The attack on SolarWinds Orion platform was disclosed in December. The platform is commonly used to manage complex switched and routed network architectures.
Because of the sophistication of the attack, it’s suspected that the operation was backed by a nation-state.
What SolarWinds discovered was that hackers were able to penetrate its software development infrastructure and bolt a malware program, known as Sunburst, into a legitimate software update for Orion.
In March of 2020, the malicious software patch was distributed to SolarWinds’ customers. The patch set up a backdoor to the systems it infected, which gave the hackers a means for stealing data from those systems.
McQuiggan noted that the SEC has required the reporting of data breaches to the agency since February 2018.
“However,” he continued, “with the SolarWinds attack being so prominent in the industry, the SEC may realize that there should be a significantly higher number of organizations that have yet to report if a breach impacted them via the Sunburst exploit.”
“This is not entirely new territory for the SEC, as it has sued companies related to breach disclosure and failure to adopt proper cybersecurity policies at least as far back as a decade ago,” added Tavakoli.
“But,” he told TechNewsWorld, “this push feels more expansive and different than the ad hoc approaches of the past.”
Far Reaching Request
In addition to requesting voluntary disclosures, Reuters reported that the SEC is seeking information from victims of the attack as to whether they experienced a lapse of internal controls, as well as any insider trading data.

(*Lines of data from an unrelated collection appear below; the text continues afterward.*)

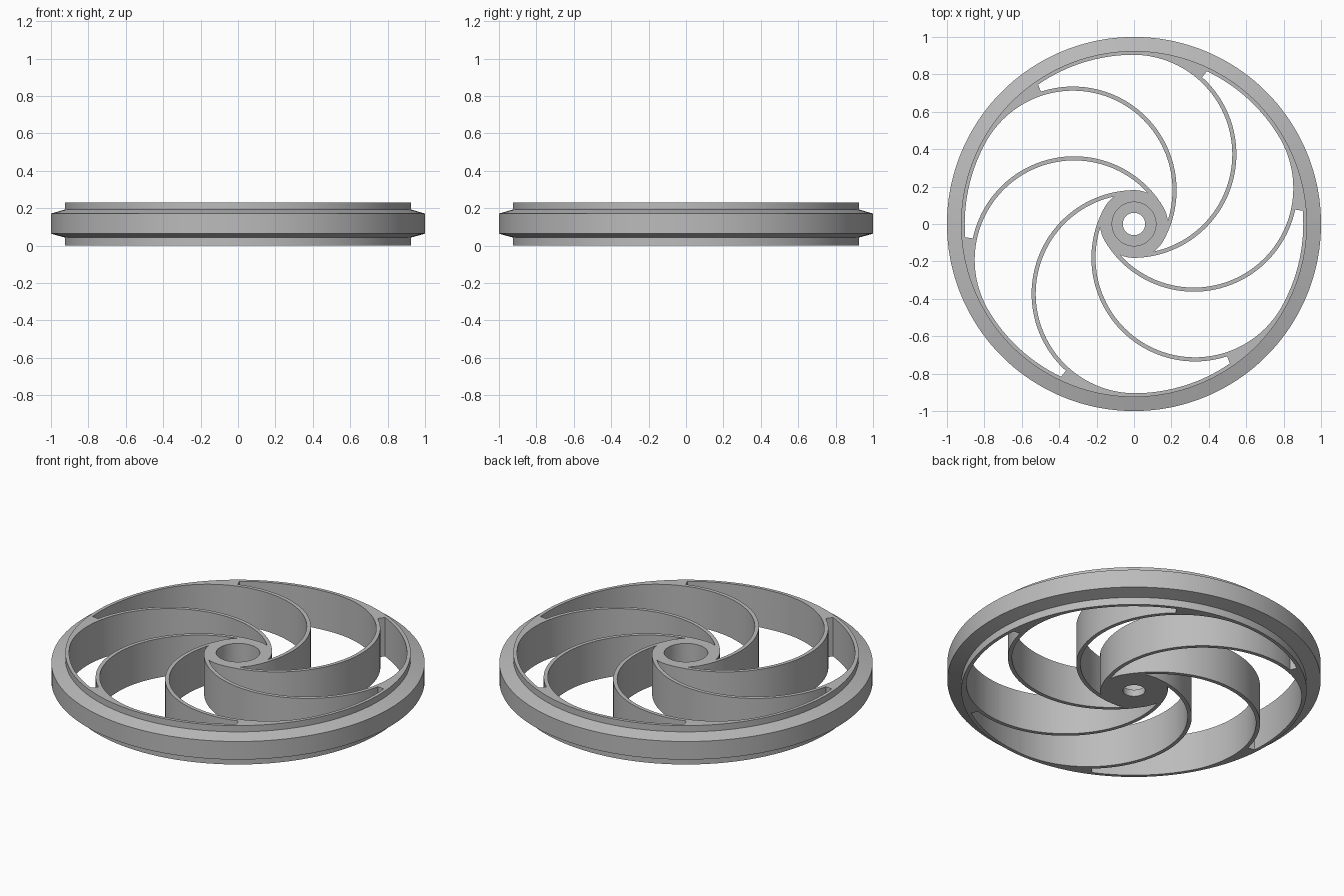
import bpy, bmesh
from math import sin, cos, radians, pi

if "Cube" in bpy.data.objects:
    bpy.data.objects.remove(bpy.data.objects["Cube"])

HEIGHT = 0.23
RIM_IN, HUB = 0.905, 0.181             # inner rim wall, hub wall
OFFSET = 0.373                         # spoke arc centre from the axle
ARC_IN, ARC_OUT = 0.532, 0.554         # faces of each curved spoke
SPOKES, FIRST = 6, 31

grey = bpy.data.materials.new("plain_grey")
grey.use_nodes = True
grey.diffuse_color = (0.5, 0.5, 0.5, 1)
grey.node_tree.nodes["Principled BSDF"].inputs["Base Color"].default_value = (0.5, 0.5, 0.5, 1)


def new_object(name, bm):
    bmesh.ops.recalc_face_normals(bm, faces=bm.faces)
    mesh = bpy.data.meshes.new(name)
    bm.to_mesh(mesh)
    bm.free()
    mesh.materials.append(grey)
    obj = bpy.data.objects.new(name, mesh)
    bpy.context.collection.objects.link(obj)
    return obj


def lathe(name, profile, steps=180):
    """Revolve a closed (radius, height) profile around the axle."""
    bm = bmesh.new()
    rings = [[bm.verts.new((r * cos(2 * pi * i / steps), r * sin(2 * pi * i / steps), z))
              for r, z in profile] for i in range(steps)]
    for i in range(steps):
        a, b = rings[i], rings[(i + 1) % steps]
        for j in range(len(profile)):
            k = (j + 1) % len(profile)
            bm.faces.new((a[j], b[j], b[k], a[k]))
    return new_object(name, bm)


def arc(radius, start, end, steps, centre_angle=0, offset=0):
    """Points on an arc, in degrees, about a centre set off from the axle."""
    cx, cy = offset * cos(radians(centre_angle)), offset * sin(radians(centre_angle))
    angles = [radians(start + (end - start) * i / steps) for i in range(steps + 1)]
    return [(cx + radius * cos(t), cy + radius * sin(t)) for t in angles]


def gap_outline(a):
    """Opening between the spoke centred at angle a and the next one."""
    b = a + 360 / SPOKES
    return (arc(ARC_IN, a + 191.1, a + 359, 64, a, OFFSET)
            + arc(RIM_IN, a + 1, b - 26.5, 14)
            + arc(ARC_OUT, b - 43, b - 179, 56, b, OFFSET)
            + arc(HUB, b - 181, b - 205, 8))


# Wheel body: stepped rim outside, bored and recessed hub inside
wheel = lathe("spoked_wheel", [
    (0.06, 0), (0.925, 0), (0.925, 0.043), (1, 0.064), (1, 0.171),
    (0.925, 0.193), (0.925, HEIGHT), (0.117, HEIGHT), (0.117, 0.04), (0.06, 0.04)])

# Cutters for the openings that leave the curved spokes standing
bm = bmesh.new()
for n in range(SPOKES):
    outline = gap_outline(FIRST + n * 360 / SPOKES)
    face = bm.faces.new([bm.verts.new((x, y, -0.1)) for x, y in outline])
    top = bmesh.ops.extrude_face_region(bm, geom=[face])["geom"]
    bmesh.ops.translate(bm, vec=(0, 0, HEIGHT + 0.2),
                        verts=[v for v in top if isinstance(v, bmesh.types.BMVert)])
cutter = new_object("gap_cutter", bm)
cutter.hide_render = True

cut = wheel.modifiers.new("gaps", "BOOLEAN")
cut.operation = "DIFFERENCE"
cut.solver = "EXACT"
cut.object = cutter

bpy.ops.object.select_all(action="DESELECT")
wheel.select_set(True)
bpy.context.view_layer.objects.active = wheel
bpy.ops.object.modifier_apply(modifier=cut.name)
bpy.data.objects.remove(cutter)
bpy.ops.object.shade_smooth_by_angle(angle=radians(12))
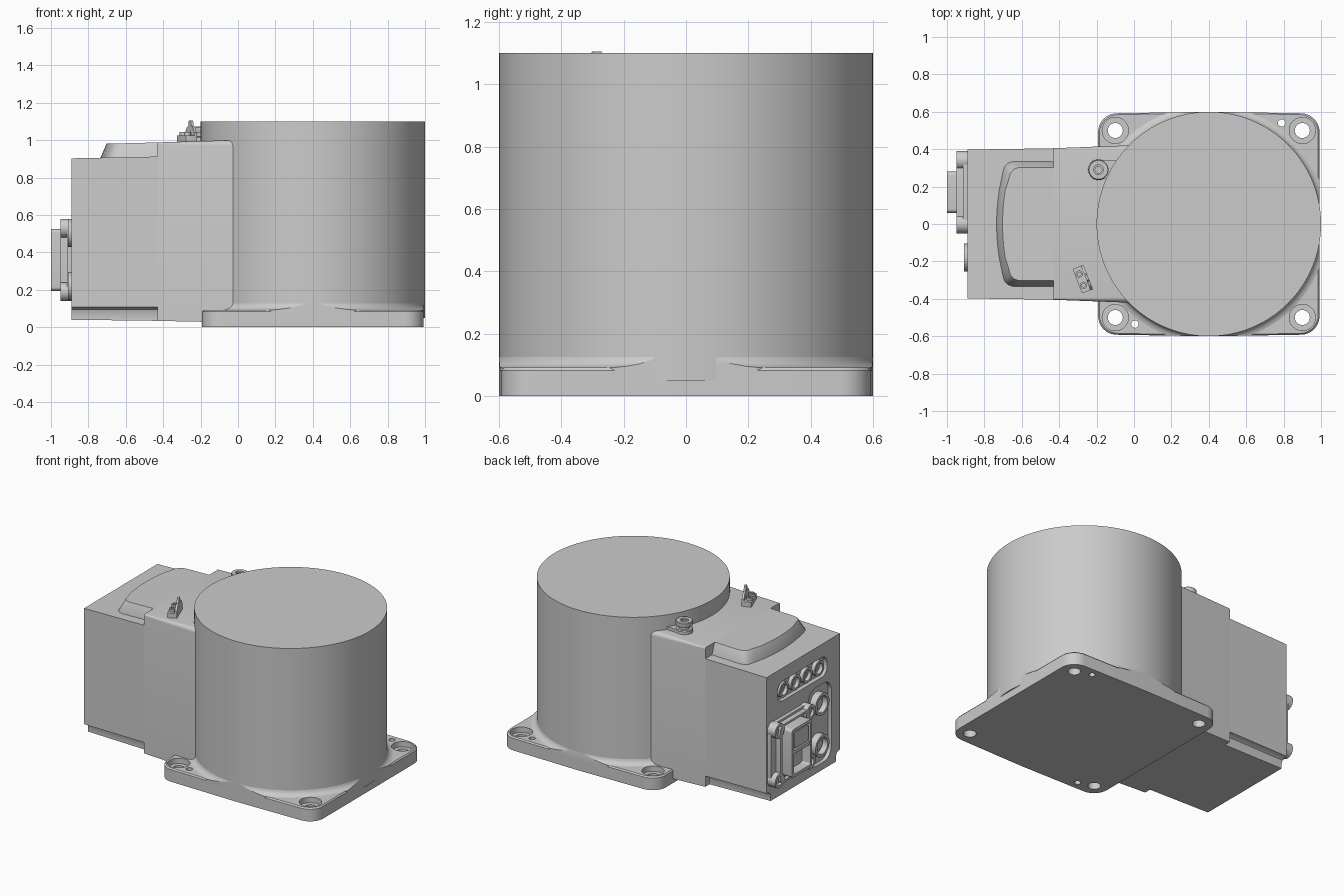
import bpy, bmesh, math

if "Cube" in bpy.data.objects:
    bpy.data.objects.remove(bpy.data.objects["Cube"])


def loft(name, rings, angle=30):
    """Skin equal-length rings of points, cap both ends, smooth by angle."""
    bm = bmesh.new()
    vs = [[bm.verts.new(p) for p in r] for r in rings]
    n = len(vs[0])
    for a, b in zip(vs, vs[1:]):
        for i in range(n):
            j = (i + 1) % n
            bm.faces.new((a[i], a[j], b[j], b[i]))
    bm.faces.new(vs[0])
    bm.faces.new(vs[-1])
    bmesh.ops.recalc_face_normals(bm, faces=bm.faces)
    me = bpy.data.meshes.new(name)
    bm.to_mesh(me)
    bm.free()
    ob = bpy.data.objects.new(name, me)
    bpy.context.collection.objects.link(ob)
    smooth(ob, angle)
    return ob


def activate(ob):
    bpy.ops.object.select_all(action='DESELECT')
    ob.select_set(True)
    bpy.context.view_layer.objects.active = ob


def smooth(ob, angle=30):
    activate(ob)
    bpy.ops.object.shade_smooth_by_angle(angle=math.radians(angle))


def boolean(ob, tool, op='DIFFERENCE'):
    tool.hide_render = True
    m = ob.modifiers.new("cut", 'BOOLEAN')
    m.operation, m.object, m.solver = op, tool, 'EXACT'
    activate(ob)
    bpy.ops.object.modifier_apply(modifier=m.name)
    bpy.data.objects.remove(tool)
    smooth(ob)


def up(x, y, z=0):
    return lambda a, b, h: (x + a, y + b, z + h)


def out(y, z):
    """Local frame on the connector face, h pointing to -x."""
    return lambda a, b, h: (-0.89 - h, y + a, z + b)


def lathe(name, frame, profile, n=32):
    t = [2 * math.pi * i / n for i in range(n)]
    return loft(name, [[frame(r * math.cos(k), r * math.sin(k), h) for k in t] for r, h in profile])


def rrect(w, d, r, steps=6):
    """Rounded rectangle outline with half sizes w, d."""
    pts = []
    for q, (sx, sy) in enumerate(((1, 1), (-1, 1), (-1, -1), (1, -1))):
        for i in range(steps + 1):
            t = math.pi / 2 * (q + i / steps)
            pts.append((sx * (w - r) + r * math.cos(t), sy * (d - r) + r * math.sin(t)))
    return pts


def stack(name, frame, levels):
    return loft(name, [[frame(a, b, h) for a, b in o] for o, h in levels])


def mirrored(half):
    """Close a half outline by mirroring its first coordinate."""
    return half + [(-y, z) for y, z in reversed(half)]


# Base plate with slightly bowed sides and counterbored mounting holes
def plate_outline():
    pts = rrect(0.592, 0.592, 0.1, 8)
    pts.insert(27, (0, -0.6))
    pts.insert(9, (0, 0.6))
    return pts


C = up(0.4, 0)
ol = plate_outline()
inner = [(a * 0.988, b * 0.988) for a, b in ol]
plate = stack("base_plate", C, [(ol, 0), (ol, 0.083), (inner, 0.092)])
for x in (-0.1, 0.9):
    for y in (-0.5, 0.5):
        boolean(plate, lathe("hole_cutter", up(x, y), [(0.04, -0.1), (0.04, 0.055), (0.07, 0.055), (0.07, 0.2)]))
for x, y in ((0.79, 0.54), (0.005, -0.535)):
    boolean(plate, lathe("pin_cutter", up(x, y), [(0.02, -0.1), (0.02, 0.2)], 20))

# Main drum and the fillet that runs onto the plate corners
lathe("main_drum", C, [(0.6, 0.05), (0.6, 1.1)], 128)
fillet = lathe("drum_fillet", C, [(0.635, 0.07), (0.635, 0.092), (0.622, 0.096), (0.61, 0.104),
                                  (0.603, 0.115), (0.599, 0.13)], 128)
boolean(fillet, stack("plate_clip", C, [(ol, 0.0), (ol, 0.3)]), 'INTERSECT')


# Neck housing joining the drum
def neck_section(x, w, zb, zt, r):
    arc = [(w - r + r * math.cos(t), zt - r + r * math.sin(t))
           for t in (math.pi / 2 * i / 6 for i in range(7))]
    return [(x, y, z) for y, z in mirrored([(w, zb)] + arc)]


loft("neck_housing", [neck_section(-0.43, 0.405, 0.034, 0.988, 0.01),
                      neck_section(-0.04, 0.42, 0.026, 1.0, 0.03),
                      neck_section(0.1, 0.425, 0.026, 1.0, 0.03)])


# Rear housing with coved lower edges
def rear_section(x, w, zb, zt):
    return [(x, y, z) for y, z in mirrored([(w, zt), (w, 0.108), (w - 0.022, 0.104), (w - 0.036, 0.094),
                                            (w - 0.045, 0.07), (w - 0.045, zb)])]


rear = loft("rear_housing", [rear_section(-0.89, 0.398, 0.04, 0.903), rear_section(-0.40, 0.405, 0.034, 0.913)])
for y, z, w, h, r, d in ((0.01, 0.745, 0.27, 0.068, 0.06, 0.03), (-0.18, 0.36, 0.125, 0.27, 0.08, 0.025)):
    o = rrect(w, h, r)
    boolean(rear, stack("pocket_cutter", out(y, z), [(o, -d), (o, 0.1)]))


# Raised cover on the rear housing
def cover_outline(d):
    half = [(-0.40, 0.335 - d), (-0.645 + d, 0.335 - d), (-0.675 + d, 0.325 - d),
            (-0.693 + d, 0.305 - d), (-0.705 + d, 0.26 - d)]
    half += [(-0.735 + d + 0.44 * y * y, y) for y in (0.18, 0.12, 0.06)]
    return half + [(-0.735 + d, 0)] + [(x, -y) for x, y in reversed(half)]


loft("rear_cover", [[(x, y, 0.89) for x, y in cover_outline(0)],
                    [(x, y, 0.907) for x, y in cover_outline(0)],
                    [(x, y, 0.988 + 0.025 * (x + 0.43)) for x, y in cover_outline(0.032)]])

# Row of four small sockets in the slot
for i in range(4):
    lathe(f"air_socket_{i + 1}", out(0.2 - 0.127 * i, 0.745),
          [(0.052, -0.04), (0.052, -0.004), (0.036, -0.004), (0.036, -0.028), (0.02, -0.028), (0.02, -0.038)], 24)

# Two round connectors
for i, z in enumerate((0.505, 0.22)):
    f = out(-0.18, z)
    lathe(f"round_connector_{i + 1}", f, [(0.075, -0.03), (0.075, 0.02), (0.056, 0.02), (0.056, -0.018)])
    lathe(f"round_connector_core_{i + 1}", f, [(0.035, -0.03), (0.035, -0.005)], 20)

# Large rectangular connector: flange, frame, shroud, insert and corner screws
F = out(0.17, 0.36)
o = rrect(0.215, 0.215, 0.05)
stack("connector_flange", F, [(o, -0.02), (o, 0.025)])
a, b = rrect(0.16, 0.2, 0.03), rrect(0.14, 0.185, 0.02)
stack("connector_frame", F, [(a, 0.01), (a, 0.06), (b, 0.06), (b, 0.035)])
a, b = rrect(0.11, 0.165, 0.02), rrect(0.09, 0.145, 0.012)
stack("connector_shroud", F, [(a, 0.02), (a, 0.11), (b, 0.11), (b, 0.045)])
o = rrect(0.075, 0.055, 0.012)
stack("connector_insert", out(0.17, 0.44), [(o, 0.03), (o, 0.105)])
o = rrect(0.095, 0.012, 0.004)
stack("connector_divider", out(0.17, 0.365), [(o, 0.03), (o, 0.108)])
for sy in (-1, 1):
    for sz in (-1, 1):
        lathe("corner_screw", out(0.17 + 0.17 * sy, 0.36 + 0.17 * sz),
              [(0.05, 0), (0.05, 0.06), (0.03, 0.06), (0.03, 0.042)], 24)

# Ground screw on its pad
S = up(-0.19, 0.29)
lathe("screw_pad", S, [(0.055, 0.97), (0.055, 1.015), (0.05, 1.02)])
o = rrect(0.06, 0.05, 0.01)
stack("screw_pad_web", up(-0.14, 0.29), [(o, 0.97), (o, 1.018)])
lathe("screw_neck", S, [(0.035, 1.0), (0.035, 1.05)])
lathe("screw_head", S, [(0.052, 1.04), (0.054, 1.045), (0.054, 1.068), (0.05, 1.072), (0.026, 1.072),
                        (0.026, 1.062), (0.018, 1.062), (0.018, 1.05)])

# Alignment bracket: foot, two screws and upright pointer
T = math.radians(-69)


def tilt(u, v, z):
    """u along the bracket, v toward the drum."""
    return (-0.275 + u * math.cos(T) - v * math.sin(T), -0.295 + u * math.sin(T) + v * math.cos(T), z)


o = rrect(0.07, 0.03, 0.006, 3)
stack("bracket_foot", tilt, [(o, 0.97), (o, 1.025)])
for u in (-0.032, 0.032):
    x, y, _ = tilt(u, -0.007, 0)
    lathe("bracket_screw", up(x, y), [(0.019, 1.0), (0.019, 1.043), (0.01, 1.043), (0.01, 1.033)], 20)
fin = mirrored([(0.07, 0.98), (0.07, 1.04), (0.045, 1.068), (0.022, 1.075), (0.014, 1.105)])
loft("bracket_pointer", [[tilt(u, v, z) for u, z in fin] for v in (0.018, 0.032)])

Reuters also reported the SEC is looking at some companies’ policies to determine if they’re designed to protect customer information.
“I do find the internal controls piece interesting,” Johnson said. “While a supply chain attack may be difficult to detect from an internal controls perspective, a company’s ability to investigate, respond, and notify once the vulnerability has been detected could be under scrutiny.”
Sharrma maintained that the SEC is trying to understand if state threat actors were involved in the breach. He acknowledged, however, “Enforcing controls and policies could be more complicated because every control may not apply to every enterprise.”
“I think they’re interested in learning, understanding and evaluating the impact of the breach, rather than enforcing security policies,” he added.
Tavakoli called the SEC’s information requests “far reaching.”
“The SEC setting a clearer bar for what constitutes reasonable cybersecurity policies and practices has the potential to clarify corporate responsibility to protect shareholder value,” he said.
“Breaches — and insider knowledge about them — can clearly be used to illegally benefit in trading stocks, something that is squarely within the SEC’s remit,” he added.
He also noted that what action the SEC may take against companies that voluntarily admit they failed to disclose the impact of the SolarWinds breach on their operations appears to be fuzzy.
“It’s unclear from the public reports whether companies which now disclose a breach will not be subject to fines — just that the information they provide to the SEC would not be used as a basis for legal action,” he said.
“And companies may still wish to avoid public disclosure and the inevitable raft of civil lawsuits that would ensue from such disclosure,” he added.